A bill that would allow houses of worship to receive federal disaster aid easily passed Wednesday in the House of Representatives.
The "Federal Disaster Assistance Nonprofit Fairness Act" was passed under suspension of the rules, which meant it needed a two-thirds vote for passage. It easily met that threshold with 354 members voting in favor and only 72 voting against the bill. The bill will have to be passed in the Senate and signed by the president for it to become law.
"The House has decisively acted to correct this blatant unfairness. We now need the Senate to act," said Rep. Chris Smith (R-N.J.), one of the bill's sponsors, on the House floor.
The issue came to light after Hurricane Sandy. Houses of worship were unable to receive the same federal assistance from FEMA as other non-profits who also were aiding victims after disaster. The Christian Post was one of the media outlets bringing attention to the issue with a column by Paul de Vries, president of New York Divinity School.
"Continuing this FEMA policy is ugly – because it is (1) a senseless discrimination, (2) a step down an insane and sinister slope, (3) a severe penalty for great and generous deeds, present and future, and (4) a mindless undermining of the priceless soul-care needed by a huge variety of Superstorm Sandy victims," de Vries wrote.
Smith represents a district, covering Ocean and Monmouth counties in New Jersey, that was hard hit by Sandy.
"Today's debate and vote is about those who are being unfairly left out and left behind," Smith added. "It's about those who helped feed, comfort, clothe and shelter tens of thousands of victims now being told they are ineligible for a FEMA grant. It is unconscionable that foundational pillars of our communities damaged by Sandy – synagogues, churches, mosques, temples and other houses of worship – have been categorically denied access to these otherwise generally-available relief funds. Current FEMA policy is patently unfair, unjustified and discriminatory and may even suggest hostility to religion."

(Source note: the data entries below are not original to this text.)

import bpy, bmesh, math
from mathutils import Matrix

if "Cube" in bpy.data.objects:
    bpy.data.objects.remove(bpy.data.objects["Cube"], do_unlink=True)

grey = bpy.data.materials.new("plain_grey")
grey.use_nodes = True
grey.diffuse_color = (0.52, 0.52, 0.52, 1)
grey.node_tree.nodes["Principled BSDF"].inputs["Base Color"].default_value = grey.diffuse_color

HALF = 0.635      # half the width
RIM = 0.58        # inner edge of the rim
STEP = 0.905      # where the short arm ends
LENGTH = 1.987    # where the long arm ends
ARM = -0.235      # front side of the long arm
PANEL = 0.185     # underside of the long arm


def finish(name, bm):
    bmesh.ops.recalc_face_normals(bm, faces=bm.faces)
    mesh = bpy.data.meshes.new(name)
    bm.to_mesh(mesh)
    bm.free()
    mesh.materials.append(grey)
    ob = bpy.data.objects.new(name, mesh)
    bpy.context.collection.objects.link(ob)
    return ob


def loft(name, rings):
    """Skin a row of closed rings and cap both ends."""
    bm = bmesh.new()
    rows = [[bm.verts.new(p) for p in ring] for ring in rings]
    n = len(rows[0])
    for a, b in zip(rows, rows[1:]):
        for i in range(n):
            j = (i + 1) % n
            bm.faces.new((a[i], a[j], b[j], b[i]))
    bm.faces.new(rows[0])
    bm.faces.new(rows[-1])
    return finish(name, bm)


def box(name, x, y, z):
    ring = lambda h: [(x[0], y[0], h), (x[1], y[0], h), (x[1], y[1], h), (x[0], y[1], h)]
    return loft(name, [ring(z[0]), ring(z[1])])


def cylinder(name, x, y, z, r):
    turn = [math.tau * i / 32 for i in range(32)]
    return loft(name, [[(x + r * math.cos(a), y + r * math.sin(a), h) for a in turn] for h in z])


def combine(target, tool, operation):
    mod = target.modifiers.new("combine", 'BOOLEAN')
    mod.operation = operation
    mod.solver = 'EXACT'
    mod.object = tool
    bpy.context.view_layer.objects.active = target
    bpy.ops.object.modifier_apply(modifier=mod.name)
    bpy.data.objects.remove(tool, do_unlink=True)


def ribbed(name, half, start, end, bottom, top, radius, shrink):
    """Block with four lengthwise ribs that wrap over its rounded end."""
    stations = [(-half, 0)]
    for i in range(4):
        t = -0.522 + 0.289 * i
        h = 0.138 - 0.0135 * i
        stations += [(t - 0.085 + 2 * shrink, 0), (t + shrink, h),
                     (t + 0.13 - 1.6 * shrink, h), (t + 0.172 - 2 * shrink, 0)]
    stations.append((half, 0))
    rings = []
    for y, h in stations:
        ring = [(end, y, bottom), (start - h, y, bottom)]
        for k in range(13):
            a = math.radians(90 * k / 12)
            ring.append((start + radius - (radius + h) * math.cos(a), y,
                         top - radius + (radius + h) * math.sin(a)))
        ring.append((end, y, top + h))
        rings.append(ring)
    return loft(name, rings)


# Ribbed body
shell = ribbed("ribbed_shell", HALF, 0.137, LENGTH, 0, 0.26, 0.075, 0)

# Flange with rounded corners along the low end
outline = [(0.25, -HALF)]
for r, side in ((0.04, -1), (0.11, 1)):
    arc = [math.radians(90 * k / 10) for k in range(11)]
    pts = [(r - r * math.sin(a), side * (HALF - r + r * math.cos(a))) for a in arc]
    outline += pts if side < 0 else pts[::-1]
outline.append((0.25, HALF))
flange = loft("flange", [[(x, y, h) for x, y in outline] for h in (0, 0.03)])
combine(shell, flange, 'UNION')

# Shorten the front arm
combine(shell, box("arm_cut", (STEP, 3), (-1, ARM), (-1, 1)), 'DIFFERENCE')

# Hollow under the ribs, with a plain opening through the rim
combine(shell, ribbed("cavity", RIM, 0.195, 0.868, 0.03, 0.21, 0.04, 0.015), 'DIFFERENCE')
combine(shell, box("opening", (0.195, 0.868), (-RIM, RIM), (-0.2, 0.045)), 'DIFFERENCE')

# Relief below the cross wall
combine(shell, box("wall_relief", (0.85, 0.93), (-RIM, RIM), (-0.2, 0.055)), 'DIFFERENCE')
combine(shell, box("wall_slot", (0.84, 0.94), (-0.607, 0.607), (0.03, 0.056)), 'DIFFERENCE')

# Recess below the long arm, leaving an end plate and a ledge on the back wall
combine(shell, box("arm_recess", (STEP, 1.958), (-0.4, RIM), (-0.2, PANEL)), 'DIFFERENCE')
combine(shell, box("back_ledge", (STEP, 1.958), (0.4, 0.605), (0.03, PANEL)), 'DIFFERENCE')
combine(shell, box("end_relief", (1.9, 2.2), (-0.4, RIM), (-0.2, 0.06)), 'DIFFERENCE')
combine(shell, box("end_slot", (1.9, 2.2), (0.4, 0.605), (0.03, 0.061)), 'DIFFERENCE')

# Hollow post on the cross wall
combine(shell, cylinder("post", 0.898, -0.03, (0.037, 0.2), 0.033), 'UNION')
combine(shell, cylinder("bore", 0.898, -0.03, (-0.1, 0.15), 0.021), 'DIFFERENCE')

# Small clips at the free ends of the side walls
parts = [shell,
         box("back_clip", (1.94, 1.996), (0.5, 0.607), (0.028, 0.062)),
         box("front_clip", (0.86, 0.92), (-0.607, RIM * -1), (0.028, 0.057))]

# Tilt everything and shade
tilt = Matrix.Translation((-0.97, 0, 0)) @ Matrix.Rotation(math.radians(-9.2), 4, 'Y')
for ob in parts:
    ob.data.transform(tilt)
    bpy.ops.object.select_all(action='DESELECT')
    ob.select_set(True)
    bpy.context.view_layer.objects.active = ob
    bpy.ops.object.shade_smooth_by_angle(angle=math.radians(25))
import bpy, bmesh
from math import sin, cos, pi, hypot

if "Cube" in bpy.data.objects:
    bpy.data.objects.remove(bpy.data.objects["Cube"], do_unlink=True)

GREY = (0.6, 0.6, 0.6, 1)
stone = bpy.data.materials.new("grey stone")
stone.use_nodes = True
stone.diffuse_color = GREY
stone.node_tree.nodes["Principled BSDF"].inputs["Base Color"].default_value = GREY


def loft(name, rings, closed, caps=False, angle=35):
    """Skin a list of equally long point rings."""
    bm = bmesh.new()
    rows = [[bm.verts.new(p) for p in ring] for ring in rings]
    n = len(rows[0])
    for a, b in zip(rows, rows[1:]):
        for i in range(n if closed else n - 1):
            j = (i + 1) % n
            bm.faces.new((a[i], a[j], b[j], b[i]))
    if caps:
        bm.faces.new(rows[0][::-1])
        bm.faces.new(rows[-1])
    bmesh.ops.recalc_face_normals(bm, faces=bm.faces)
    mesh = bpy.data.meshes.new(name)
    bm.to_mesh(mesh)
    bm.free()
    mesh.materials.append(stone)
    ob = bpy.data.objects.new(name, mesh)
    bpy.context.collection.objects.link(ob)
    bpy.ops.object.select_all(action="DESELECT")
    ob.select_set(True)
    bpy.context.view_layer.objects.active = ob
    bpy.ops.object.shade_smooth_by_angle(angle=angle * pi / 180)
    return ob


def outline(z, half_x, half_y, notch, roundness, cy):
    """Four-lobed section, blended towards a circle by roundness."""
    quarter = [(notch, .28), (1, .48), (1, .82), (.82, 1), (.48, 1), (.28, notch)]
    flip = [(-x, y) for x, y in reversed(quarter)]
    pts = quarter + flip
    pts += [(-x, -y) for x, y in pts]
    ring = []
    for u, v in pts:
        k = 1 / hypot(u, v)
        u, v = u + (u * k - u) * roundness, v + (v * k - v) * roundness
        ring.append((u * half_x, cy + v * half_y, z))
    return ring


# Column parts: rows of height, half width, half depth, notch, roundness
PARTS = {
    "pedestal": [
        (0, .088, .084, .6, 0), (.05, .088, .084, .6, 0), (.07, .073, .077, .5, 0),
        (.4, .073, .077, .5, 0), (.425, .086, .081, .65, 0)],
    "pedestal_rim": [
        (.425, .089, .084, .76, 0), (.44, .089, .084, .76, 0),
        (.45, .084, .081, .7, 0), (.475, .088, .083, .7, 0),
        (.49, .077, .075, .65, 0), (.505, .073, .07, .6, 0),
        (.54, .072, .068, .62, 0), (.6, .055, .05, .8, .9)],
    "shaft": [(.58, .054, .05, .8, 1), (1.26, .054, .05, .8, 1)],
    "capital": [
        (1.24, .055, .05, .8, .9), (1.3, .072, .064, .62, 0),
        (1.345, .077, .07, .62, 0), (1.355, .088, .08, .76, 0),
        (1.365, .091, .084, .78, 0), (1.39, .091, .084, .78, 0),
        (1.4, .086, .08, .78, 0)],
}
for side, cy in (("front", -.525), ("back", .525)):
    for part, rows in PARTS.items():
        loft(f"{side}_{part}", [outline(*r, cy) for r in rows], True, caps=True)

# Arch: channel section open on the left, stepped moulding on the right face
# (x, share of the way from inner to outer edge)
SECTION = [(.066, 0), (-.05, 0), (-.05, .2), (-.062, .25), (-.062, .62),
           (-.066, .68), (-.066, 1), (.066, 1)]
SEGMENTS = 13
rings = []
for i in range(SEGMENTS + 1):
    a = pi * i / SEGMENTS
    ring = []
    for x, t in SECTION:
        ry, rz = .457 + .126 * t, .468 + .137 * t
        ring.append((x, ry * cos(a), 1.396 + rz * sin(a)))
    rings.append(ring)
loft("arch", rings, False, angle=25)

The bill's other sponsor is a Democrat – Rep. Grace Meng, whose Queens, N.Y., district was also ravaged by Sandy.
"The passage of this legislation is a great victory for the many houses of worship that were damaged or destroyed by Sandy," Meng said. "We're now one step closer to ending the unfair and discriminatory treatment that churches, synagogues, mosques and temples have been forced to endure since the storm hammered our region."
American's United for Separation of Church and State and the American Civil Liberties Union urged a no vote on the bill, claiming that it was a violation of the Establishment Clause of the First Amendment, which says Congress may not pass a law "respecting an establishment of religion."
"Such funding would entangle religion and government by forcing taxpayers to fund religion with which they may not agree, violating the separation of church and state," Vanessa Wolbrink wrote for American's United.